### Information supplied
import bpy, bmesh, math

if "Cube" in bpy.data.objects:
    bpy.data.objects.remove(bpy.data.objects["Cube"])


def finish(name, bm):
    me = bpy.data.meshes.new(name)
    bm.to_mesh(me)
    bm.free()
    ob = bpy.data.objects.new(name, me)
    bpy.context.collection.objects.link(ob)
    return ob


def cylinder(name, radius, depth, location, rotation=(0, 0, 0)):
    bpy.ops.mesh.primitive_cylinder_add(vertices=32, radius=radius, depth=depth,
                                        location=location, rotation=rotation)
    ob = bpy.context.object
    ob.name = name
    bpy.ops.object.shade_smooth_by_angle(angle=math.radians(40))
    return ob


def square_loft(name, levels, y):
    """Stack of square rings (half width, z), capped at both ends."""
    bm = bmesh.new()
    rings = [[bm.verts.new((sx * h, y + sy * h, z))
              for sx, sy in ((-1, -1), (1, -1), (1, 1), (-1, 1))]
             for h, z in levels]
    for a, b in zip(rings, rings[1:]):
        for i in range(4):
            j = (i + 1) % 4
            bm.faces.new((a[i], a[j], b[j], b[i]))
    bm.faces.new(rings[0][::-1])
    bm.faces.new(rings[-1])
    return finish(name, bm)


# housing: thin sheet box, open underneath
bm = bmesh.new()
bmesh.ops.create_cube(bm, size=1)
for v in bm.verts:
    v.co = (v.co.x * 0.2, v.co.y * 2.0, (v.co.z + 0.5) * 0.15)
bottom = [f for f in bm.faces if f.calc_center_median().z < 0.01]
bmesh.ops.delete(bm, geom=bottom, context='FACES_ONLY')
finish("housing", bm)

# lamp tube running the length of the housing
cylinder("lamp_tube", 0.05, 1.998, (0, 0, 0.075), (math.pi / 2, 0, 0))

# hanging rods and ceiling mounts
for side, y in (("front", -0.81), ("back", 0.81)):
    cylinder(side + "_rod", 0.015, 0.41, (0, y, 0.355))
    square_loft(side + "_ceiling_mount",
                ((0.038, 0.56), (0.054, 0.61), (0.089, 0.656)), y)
* * *
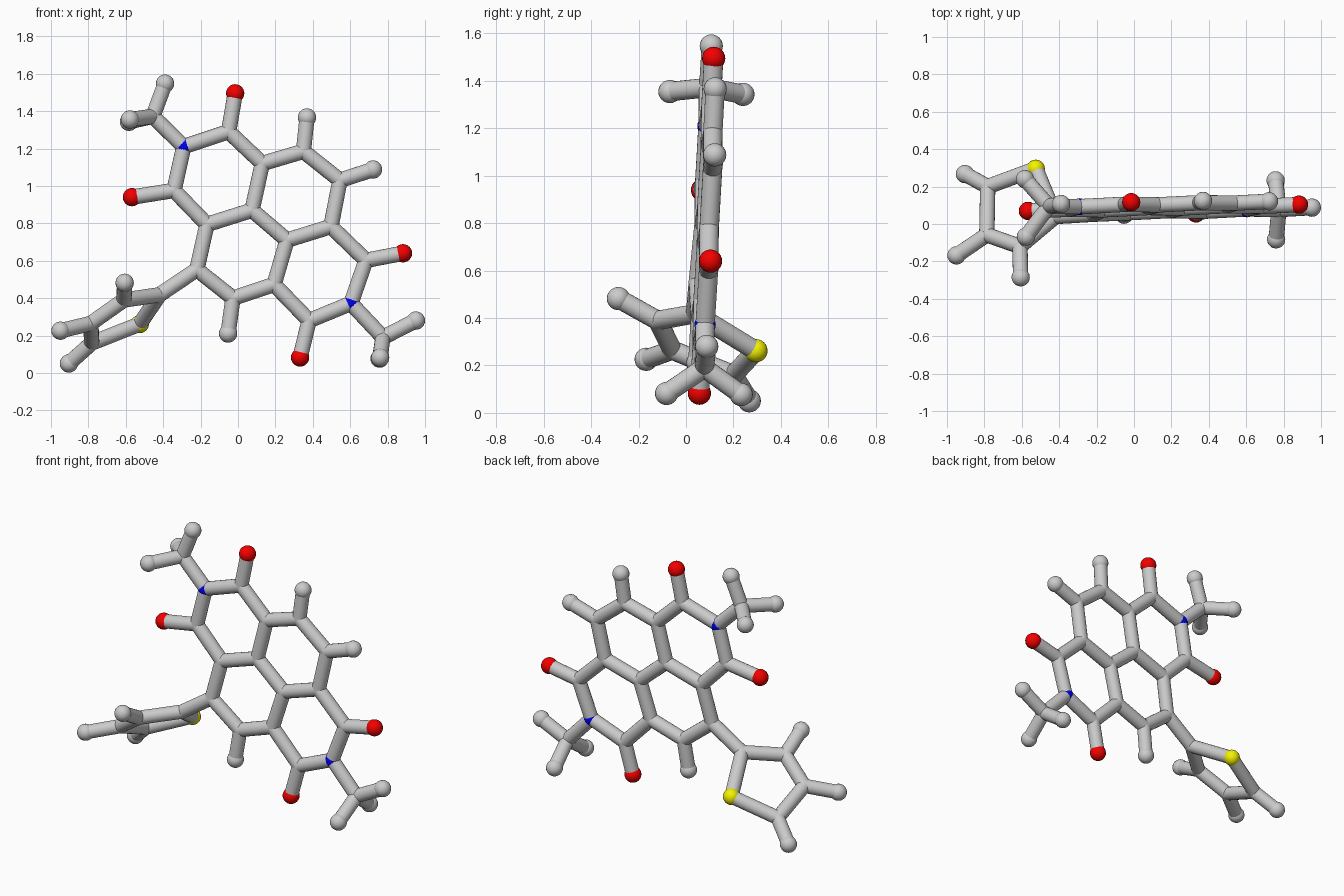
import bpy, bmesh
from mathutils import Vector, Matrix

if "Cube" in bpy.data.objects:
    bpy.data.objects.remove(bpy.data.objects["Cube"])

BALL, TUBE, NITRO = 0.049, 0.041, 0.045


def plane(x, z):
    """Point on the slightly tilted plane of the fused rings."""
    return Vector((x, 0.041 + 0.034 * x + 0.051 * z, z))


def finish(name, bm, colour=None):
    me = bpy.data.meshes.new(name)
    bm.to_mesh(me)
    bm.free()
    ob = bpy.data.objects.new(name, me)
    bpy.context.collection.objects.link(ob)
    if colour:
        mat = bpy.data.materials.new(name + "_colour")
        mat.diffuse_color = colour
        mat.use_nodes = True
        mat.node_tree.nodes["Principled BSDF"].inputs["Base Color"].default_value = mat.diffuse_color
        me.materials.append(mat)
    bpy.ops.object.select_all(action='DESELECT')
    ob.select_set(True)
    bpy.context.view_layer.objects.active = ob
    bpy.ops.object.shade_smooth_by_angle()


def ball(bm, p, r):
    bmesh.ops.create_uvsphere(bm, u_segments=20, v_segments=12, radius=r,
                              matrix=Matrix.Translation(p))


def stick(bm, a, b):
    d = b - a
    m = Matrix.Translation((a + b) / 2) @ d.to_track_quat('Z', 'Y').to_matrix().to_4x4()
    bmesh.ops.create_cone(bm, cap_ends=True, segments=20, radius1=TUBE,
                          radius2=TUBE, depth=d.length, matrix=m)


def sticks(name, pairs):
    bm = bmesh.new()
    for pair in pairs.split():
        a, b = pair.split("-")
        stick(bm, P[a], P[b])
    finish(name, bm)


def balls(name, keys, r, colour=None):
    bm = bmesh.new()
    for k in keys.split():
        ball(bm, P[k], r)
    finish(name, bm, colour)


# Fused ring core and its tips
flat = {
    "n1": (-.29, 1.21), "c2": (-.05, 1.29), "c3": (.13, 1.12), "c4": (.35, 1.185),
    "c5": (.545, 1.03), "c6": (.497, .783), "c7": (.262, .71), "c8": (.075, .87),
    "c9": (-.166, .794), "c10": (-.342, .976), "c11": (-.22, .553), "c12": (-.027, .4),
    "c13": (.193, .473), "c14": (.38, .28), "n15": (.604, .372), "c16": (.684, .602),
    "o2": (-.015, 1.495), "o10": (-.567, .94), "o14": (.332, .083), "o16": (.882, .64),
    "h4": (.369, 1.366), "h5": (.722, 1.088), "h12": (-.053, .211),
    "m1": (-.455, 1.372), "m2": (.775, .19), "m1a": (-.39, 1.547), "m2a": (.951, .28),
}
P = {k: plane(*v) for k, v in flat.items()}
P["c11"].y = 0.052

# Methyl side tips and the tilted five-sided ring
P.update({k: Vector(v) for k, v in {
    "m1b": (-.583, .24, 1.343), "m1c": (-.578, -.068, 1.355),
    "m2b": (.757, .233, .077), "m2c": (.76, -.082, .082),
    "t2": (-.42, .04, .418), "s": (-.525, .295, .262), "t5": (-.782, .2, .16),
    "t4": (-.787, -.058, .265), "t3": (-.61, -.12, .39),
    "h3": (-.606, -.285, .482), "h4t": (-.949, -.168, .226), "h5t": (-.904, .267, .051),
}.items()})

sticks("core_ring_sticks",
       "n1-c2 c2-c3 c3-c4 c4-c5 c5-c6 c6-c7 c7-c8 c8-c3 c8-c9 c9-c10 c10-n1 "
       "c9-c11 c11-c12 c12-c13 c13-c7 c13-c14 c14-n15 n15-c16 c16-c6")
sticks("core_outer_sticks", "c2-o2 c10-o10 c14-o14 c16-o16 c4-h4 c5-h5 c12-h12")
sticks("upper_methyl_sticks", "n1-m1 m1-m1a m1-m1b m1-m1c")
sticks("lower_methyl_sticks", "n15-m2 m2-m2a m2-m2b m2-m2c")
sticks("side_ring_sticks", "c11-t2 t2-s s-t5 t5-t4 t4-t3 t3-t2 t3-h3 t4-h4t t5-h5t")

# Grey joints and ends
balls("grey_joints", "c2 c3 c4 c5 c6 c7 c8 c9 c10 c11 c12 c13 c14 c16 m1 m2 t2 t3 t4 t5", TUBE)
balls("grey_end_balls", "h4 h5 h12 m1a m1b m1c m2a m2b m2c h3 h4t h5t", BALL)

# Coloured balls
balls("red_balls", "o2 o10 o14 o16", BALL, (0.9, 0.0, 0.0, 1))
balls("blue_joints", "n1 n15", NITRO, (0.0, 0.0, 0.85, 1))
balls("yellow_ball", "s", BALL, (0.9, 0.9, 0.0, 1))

### Aim of the exercise
Among the entries above, the line containing "for a, b in", the line containing "((0.038, 0.56), (0.054, 0.61), (0.089, 0.656)), y)", and all lines between them are to be restated word for word; nothing else belongs in the reply.

### Task answer
    for a, b in zip(rings, rings[1:]):
        for i in range(4):
            j = (i + 1) % 4
            bm.faces.new((a[i], a[j], b[j], b[i]))
    bm.faces.new(rings[0][::-1])
    bm.faces.new(rings[-1])
    return finish(name, bm)


# housing: thin sheet box, open underneath
bm = bmesh.new()
bmesh.ops.create_cube(bm, size=1)
for v in bm.verts:
    v.co = (v.co.x * 0.2, v.co.y * 2.0, (v.co.z + 0.5) * 0.15)
bottom = [f for f in bm.faces if f.calc_center_median().z < 0.01]
bmesh.ops.delete(bm, geom=bottom, context='FACES_ONLY')
finish("housing", bm)

# lamp tube running the length of the housing
cylinder("lamp_tube", 0.05, 1.998, (0, 0, 0.075), (math.pi / 2, 0, 0))

# hanging rods and ceiling mounts
for side, y in (("front", -0.81), ("back", 0.81)):
    cylinder(side + "_rod", 0.015, 0.41, (0, y, 0.355))
    square_loft(side + "_ceiling_mount",
                ((0.038, 0.56), (0.054, 0.61), (0.089, 0.656)), y)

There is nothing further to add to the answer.